“Occupancy rates have never been this high and for a very practical reason—normal turnover,” said Jay Parsons, vice president and head of economics and industry principals at RealPage. “People move out, others move in. There’s usually some time in between leases where the unit is marketed as available. That’s not really happening today. When renters give notice to move out of a unit, another prospective renters swoops in to lease the unit before the current resident even moves out.”

According to RealPage, the key drivers behind the demand for apartments as well as all other types of housing, including for-sale homes and single-family rentals, are household formation, low unemployment, and wage growth.

“We’re asked all the time about the impact of the for-sale housing market on apartment demand, and its impact tends to be significantly overstated,” said Parsons. “Yes, some renters are staying longer because they’re unable to buy a house. But apartment managers are telling us that’s only a small piece of the pie. The bigger driver is rapid household formation among young adults, whose first step as independent householders is usually to rent.”

In addition, RealPage reports that effective asking rents for a new renter rose 0.6% month over month in January, well below last year’s peaks but still unusually high for the month. On a year-over-year basis, effective asking rents for new leases had increased 15%. While rents for households renewing leases tend to be cheaper than a new lease, renewal rent growth has accelerated in recent months.

More affordable Sun Belt markets are dominating for new lease effective rent growth over the last year. According to RealPage, among the top 50 metro areas, markets in the Sun Belt and Mountain regions claimed each of the top 14 spots with 20% to 30% growth. West Palm Beach, Florida, topped the list, followed by Tampa, Florida; Phoenix; Orlando, Florida; Fort Lauderdale; Austin, Texas; Las Vegas; Jacksonville, Florida; Miami; and Raleigh-Durham, North Carolina.

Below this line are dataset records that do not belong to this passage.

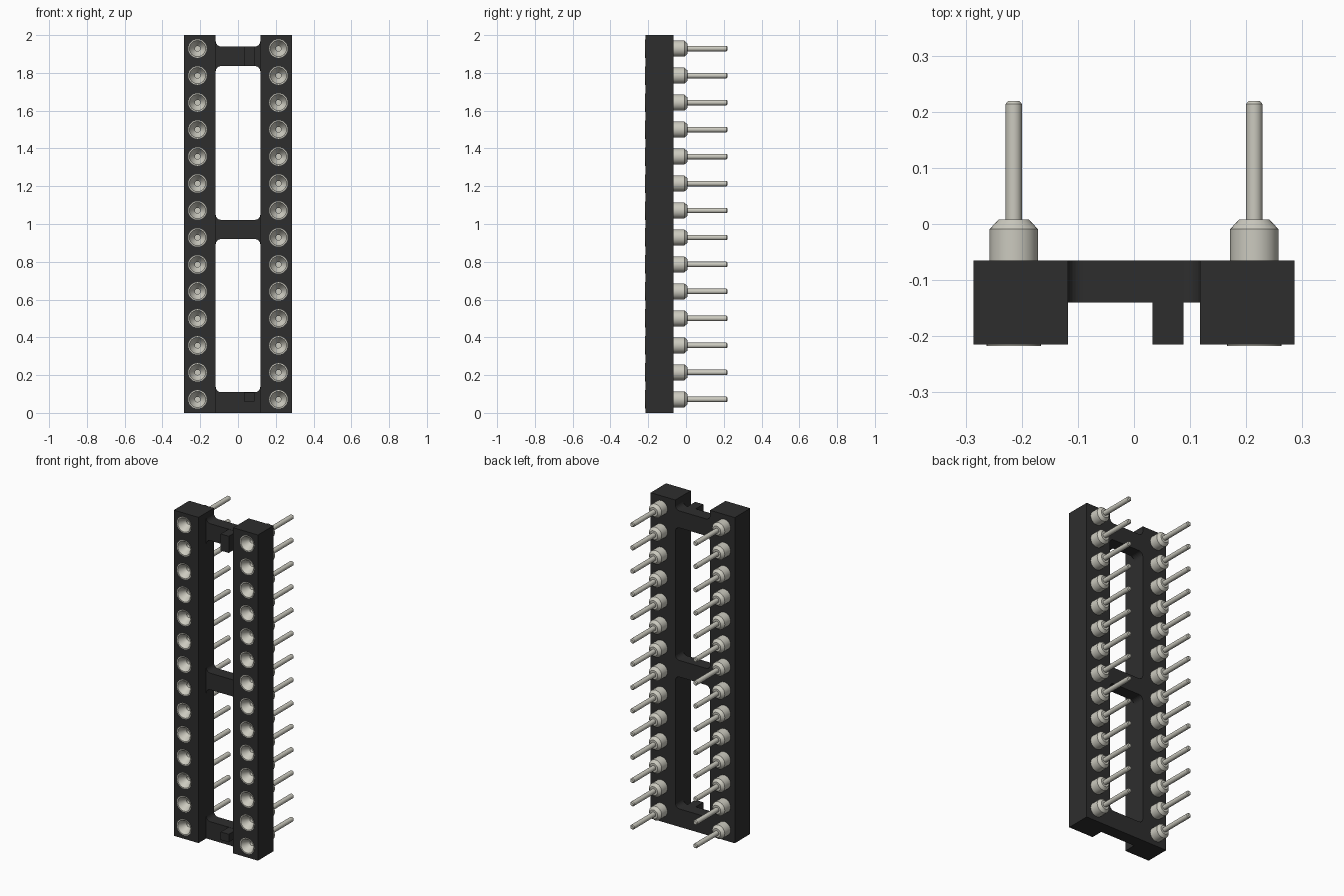
import bpy, bmesh, math
from mathutils import Matrix

if "Cube" in bpy.data.objects:
    bpy.data.objects.remove(bpy.data.objects["Cube"], do_unlink=True)


def material(name, rgb, rough, metal=0.0):
    m = bpy.data.materials.new(name)
    m.use_nodes = True
    m.diffuse_color = (*rgb, 1)
    node = next(n for n in m.node_tree.nodes if n.type == 'BSDF_PRINCIPLED')
    node.inputs["Base Color"].default_value = (*rgb, 1)
    node.inputs["Roughness"].default_value = rough
    node.inputs["Metallic"].default_value = metal
    return m


PLASTIC = material("black plastic", (0.027, 0.027, 0.027), 0.6)
METAL = material("pale tin", (0.60, 0.59, 0.52), 0.4)

PIN_X = 0.2143
PITCH = 2 / 14
PIN_Z = [PITCH * (i + 0.5) for i in range(14)]
INNER, OUTER = 0.118, 0.286          # rail edges in x
FRONT, BAR_FRONT, BACK = -0.215, -0.14, -0.065


def make_object(name, bm, mat):
    bmesh.ops.recalc_face_normals(bm, faces=bm.faces[:])
    mesh = bpy.data.meshes.new(name)
    bm.to_mesh(mesh)
    bm.free()
    mesh.materials.append(mat)
    obj = bpy.data.objects.new(name, mesh)
    bpy.context.collection.objects.link(obj)
    return obj


def box(name, x0, x1, y0, y1, z0, z1, mat):
    bm = bmesh.new()
    bmesh.ops.create_cube(bm, size=1)
    for v in bm.verts:
        v.co = (x0 if v.co.x < 0 else x1, y0 if v.co.y < 0 else y1, z0 if v.co.z < 0 else z1)
    return make_object(name, bm, mat)


# Side rails with a row of blind sockets
def rail(name, side):
    x0, x1 = sorted((side * INNER, side * OUTER))
    body = box(name, x0, x1, FRONT, BACK, 0, 2, PLASTIC)
    bm = bmesh.new()
    for z in PIN_Z:
        place = Matrix.Translation((side * PIN_X, -0.2, z)) @ Matrix.Rotation(math.pi / 2, 4, 'X')
        bmesh.ops.create_cone(bm, cap_ends=True, segments=24, radius1=0.045,
                              radius2=0.045, depth=0.2, matrix=place)
    cutter = make_object("socket_cutter", bm, PLASTIC)
    cutter.hide_render = True
    mod = body.modifiers.new("sockets", 'BOOLEAN')
    mod.operation = 'DIFFERENCE'
    mod.solver = 'EXACT'
    mod.object = cutter
    bpy.context.view_layer.objects.active = body
    bpy.ops.object.modifier_apply(modifier=mod.name)
    bpy.data.objects.remove(cutter, do_unlink=True)


rail("left_rail", 1)
rail("right_rail", -1)


# Cross bars that flare into the rails with rounded fillets
def cross_bar(name, z0, z1, flare_low=True, r=0.028):
    steps = [math.radians(a) for a in range(0, 91, 15)]
    top = [(INNER - r + r * math.sin(a), z1 + r - r * math.cos(a)) for a in steps]
    low = [(x, z0 + z1 - z) for x, z in top] if flare_low else [(INNER, z0)]
    half = low + top[::-1]
    outline = half + [(-x, z) for x, z in reversed(half)]
    bm = bmesh.new()
    face = bm.faces.new([bm.verts.new((x, BAR_FRONT, z)) for x, z in outline])
    out = bmesh.ops.extrude_face_region(bm, geom=[face])
    verts = [g for g in out["geom"] if isinstance(g, bmesh.types.BMVert)]
    bmesh.ops.translate(bm, verts=verts, vec=(0, BACK - BAR_FRONT, 0))
    return make_object(name, bm, PLASTIC)


cross_bar("bottom_bar", 0, 0.11, flare_low=False)
cross_bar("middle_bar", 0.92, 1.022)
cross_bar("top_bar", 1.836, 1.94)

# Keying tabs in front of the end bars
box("top_tab", 0.033, 0.088, FRONT, BAR_FRONT + 0.01, 1.837, 1.939, PLASTIC)
box("bottom_tab", 0.033, 0.088, FRONT, BAR_FRONT + 0.01, 0.06, 0.109, PLASTIC)

# Turned pin profile as (radius, y), from the cup floor round to the tip
PROFILE = [(0, -0.13), (0.014, -0.13), (0.014, -0.172), (0.019, -0.176),
           (0.043, -0.2175), (0.049, -0.2175), (0.049, -0.214), (0.043, -0.214),
           (0.043, -0.009), (0.027, 0.008), (0.0145, 0.008),
           (0.0145, 0.214), (0.010, 0.2195), (0, 0.2195)]


def pin_mesh():
    bm = bmesh.new()
    verts = [bm.verts.new((r, y, 0)) for r, y in PROFILE]
    edges = [bm.edges.new(pair) for pair in zip(verts, verts[1:])]
    bmesh.ops.spin(bm, geom=verts + edges, cent=(0, 0, 0), axis=(0, 1, 0),
                   angle=math.tau, steps=24, use_duplicate=False)
    bmesh.ops.remove_doubles(bm, verts=bm.verts[:], dist=0.0002)
    return make_object("pin", bm, METAL)


first = pin_mesh()
bpy.ops.object.select_all(action='DESELECT')
first.select_set(True)
bpy.context.view_layer.objects.active = first
bpy.ops.object.shade_smooth_by_angle(angle=math.radians(30))
mesh = first.data
bpy.data.objects.remove(first, do_unlink=True)

# Two rows of pins sharing one mesh
for side, label in ((1, "left"), (-1, "right")):
    for i, z in enumerate(PIN_Z):
        pin = bpy.data.objects.new(f"{label}_pin_{i + 1}", mesh)
        pin.location = (side * PIN_X, 0, z)
        bpy.context.collection.objects.link(pin)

Among the coastal cities for effective asking rents for new leases, New York led the way with 19% growth. Only one large metro experienced effective asking rent growth below 8%—Minneapolis-St. Paul at 4.9%. The Twin Cities recently passed rent control measures, but the biggest factor, according to RealPage, is that the area tends to be a historically low rent growth market.

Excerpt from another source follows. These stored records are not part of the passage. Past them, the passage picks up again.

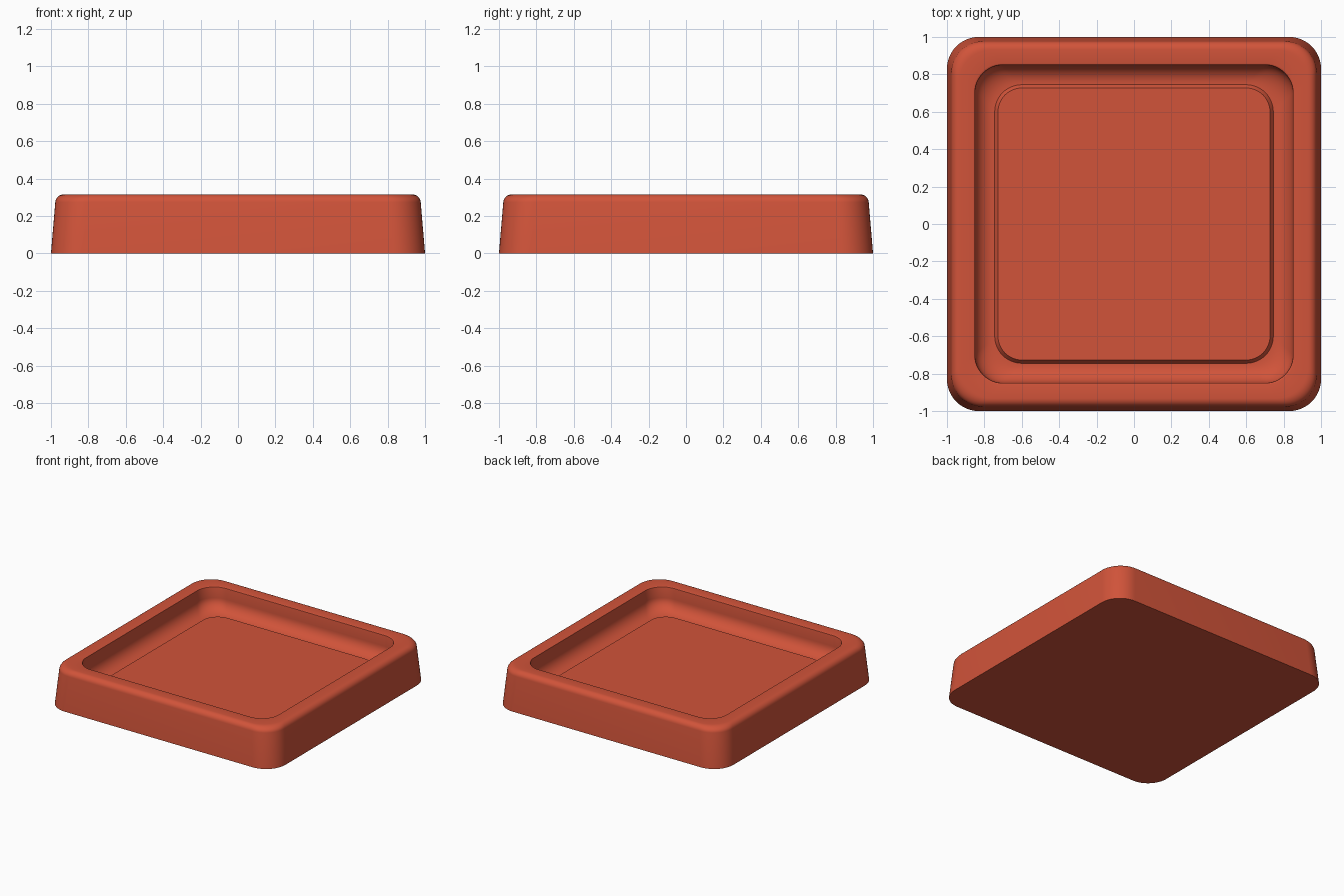
import bpy, bmesh
from math import sin, cos, pi, radians

cube = bpy.data.objects.get("Cube")
if cube:
    bpy.data.objects.remove(cube, do_unlink=True)

red = bpy.data.materials.new("terracotta_red")
red.use_nodes = True
colour = (0.64, 0.088, 0.042, 1)
red.diffuse_color = colour
red.node_tree.nodes["Principled BSDF"].inputs["Base Color"].default_value = colour


def rounded_square(half, radius, z, steps=12):
    """Points around a square with rounded corners."""
    points = []
    for corner in range(4):
        mid = pi / 4 + corner * pi / 2
        cx = (half - radius) * (1 if cos(mid) > 0 else -1)
        cy = (half - radius) * (1 if sin(mid) > 0 else -1)
        for i in range(steps + 1):
            a = corner * pi / 2 + i / steps * pi / 2
            points.append((cx + radius * cos(a), cy + radius * sin(a), z))
    return points


def arc(cx, cz, radius, start, end, steps=8):
    """Points of a fillet in the wall's cross-section."""
    angles = [radians(start + (end - start) * i / steps) for i in range(steps + 1)]
    return [(cx + radius * cos(a), cz + radius * sin(a)) for a in angles]


def loft(name, section, corner_radius):
    """Sweep a (half width, height) section round a rounded square and cap both ends."""
    bm = bmesh.new()
    rings = [[bm.verts.new(p) for p in rounded_square(h, corner_radius(h), z)]
             for h, z in section]
    for low, high in zip(rings, rings[1:]):
        for i in range(len(low)):
            j = (i + 1) % len(low)
            bm.faces.new((low[i], low[j], high[j], high[i]))
    bm.faces.new(rings[0][::-1])
    bm.faces.new(rings[-1])
    mesh = bpy.data.meshes.new(name)
    bm.to_mesh(mesh)
    bm.free()
    mesh.materials.append(red)
    obj = bpy.data.objects.new(name, mesh)
    bpy.context.collection.objects.link(obj)
    bpy.ops.object.select_all(action='DESELECT')
    obj.select_set(True)
    bpy.context.view_layer.objects.active = obj
    bpy.ops.object.shade_smooth_by_angle(angle=radians(30))
    return obj


TOP, CHANNEL, FLOOR = 0.315, 0.125, 0.15

# Tray: tapered outer wall, rounded rim, inner wall and coved channel
section = [(1.0, 0)]
section += arc(0.932, TOP - 0.045, 0.045, 5, 90)
section += arc(0.858, TOP - 0.008, 0.008, 90, 180, 3)
section += arc(0.75, CHANNEL + 0.1, 0.1, 0, -90, 10)
loft("tray", section, lambda h: 0.17 if h > 0.9 else 0.15)

# Raised floor panel with a steep bevelled edge
loft("floor_panel", [(0.745, CHANNEL - 0.01), (0.745, CHANNEL), (0.727, FLOOR)],
     lambda h: h - 0.6)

“We expect rent growth to remain significant throughout 2022 in essentially all markets and all price points,” added Carl Whitaker, director of research and analysis at RealPage. “Barring a major economic slowdown, there’s no reason to expect any meaningful change in the demand drivers boosting the rental housing market—including strong wage growth, household formation, and demographics.”